▸ WORK REQUEST
Look below for the line containing "import bmesh" and the line containing "(0.133, 0.070, 0.038))"; repeat exactly those two lines and all lines between them, and nothing else.

▸ DATA EXTRACT
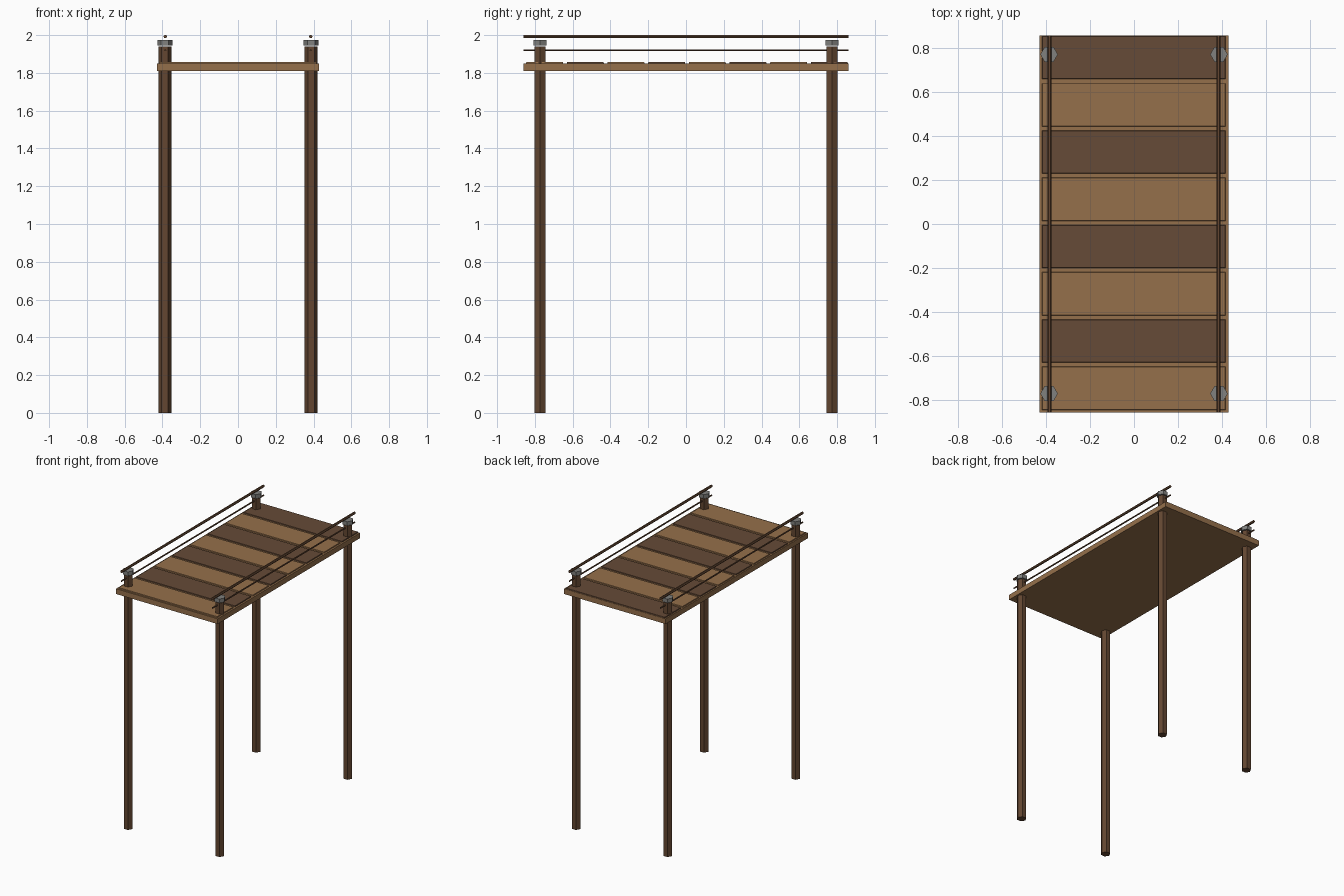
import bpy
import bmesh
import math
from mathutils import Matrix

if "Cube" in bpy.data.objects:
    bpy.data.objects.remove(bpy.data.objects["Cube"])


def material(name, rgb):
    m = bpy.data.materials.new(name)
    m.diffuse_color = (*rgb, 1.0)
    m.use_nodes = True
    m.node_tree.nodes["Principled BSDF"].inputs["Base Color"].default_value = m.diffuse_color
    return m


LIGHT = material("light_wood", (0.300, 0.160, 0.070))
DARK = material("dark_wood", (0.133, 0.070, 0.038))
POST = material("post_wood", (0.125, 0.062, 0.031))
STEEL = material("grey_steel", (0.22, 0.22, 0.21))


def finish(name, bm, mat):
    mesh = bpy.data.meshes.new(name)
    bm.to_mesh(mesh)
    bm.free()
    mesh.materials.append(mat)
    ob = bpy.data.objects.new(name, mesh)
    bpy.context.collection.objects.link(ob)
    return ob


def box(name, x, y, z, mat, taper=0.0):
    """Box from (min, max) ranges; taper pulls in the top edges."""
    bm = bmesh.new()
    bmesh.ops.create_cube(bm, size=1.0)
    for v in bm.verts:
        inset = taper if v.co.z > 0 else 0.0
        sx, sy = math.copysign(1, v.co.x), math.copysign(1, v.co.y)
        v.co = (x[sx > 0] - sx * inset, y[sy > 0] - sy * inset, z[v.co.z > 0])
    return finish(name, bm, mat)


def hex_bar(name, radius, length, center, mat, along_y=False):
    """Six-sided bar with corners pointing along x."""
    bm = bmesh.new()
    bmesh.ops.create_cone(bm, cap_ends=True, segments=6, radius1=radius,
                          radius2=radius, depth=length)
    # put a corner on the x axis whatever the starting angle
    v = bm.verts[:][0].co
    rot = Matrix.Rotation(-math.atan2(v.y, v.x), 4, 'Z')
    if along_y:
        rot = Matrix.Rotation(math.pi / 2, 4, 'X') @ rot
    bm.transform(Matrix.Translation(center) @ rot)
    return finish(name, bm, mat)


# Deck slab
box("deck", (-0.43, 0.43), (-0.86, 0.86), (1.81, 1.85), LIGHT)

# Thin planks in alternating colours
for i in range(8):
    y0 = -0.847 + i * 0.2153
    box(f"plank_{i + 1}", (-0.42, 0.417), (y0, y0 + 0.197), (1.849, 1.857),
        DARK if i % 2 else LIGHT, 0.002)

for sx, side in ((-1, "left"), (1, "right")):
    # Posts with hexagonal caps
    for sy, end in ((-1, "front"), (1, "back")):
        x, y = sx * 0.387, sy * 0.773
        hex_bar(f"post_{end}_{side}", 0.034, 1.94, (x, y, 0.97), POST)
        hex_bar(f"cap_{end}_{side}", 0.040, 0.03, (x, y, 1.96), STEEL)
    # Upper and lower handrails
    hex_bar(f"upper_rail_{side}", 0.0095, 1.72, (sx * 0.385, 0, 1.9918), POST, True)
    hex_bar(f"lower_rail_{side}", 0.0055, 1.72, (sx * 0.385, 0, 1.92), POST, True)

▸ ANSWER FOR THE TASK
import bmesh
import math
from mathutils import Matrix

if "Cube" in bpy.data.objects:
    bpy.data.objects.remove(bpy.data.objects["Cube"])


def material(name, rgb):
    m = bpy.data.materials.new(name)
    m.diffuse_color = (*rgb, 1.0)
    m.use_nodes = True
    m.node_tree.nodes["Principled BSDF"].inputs["Base Color"].default_value = m.diffuse_color
    return m


LIGHT = material("light_wood", (0.300, 0.160, 0.070))
DARK = material("dark_wood", (0.133, 0.070, 0.038))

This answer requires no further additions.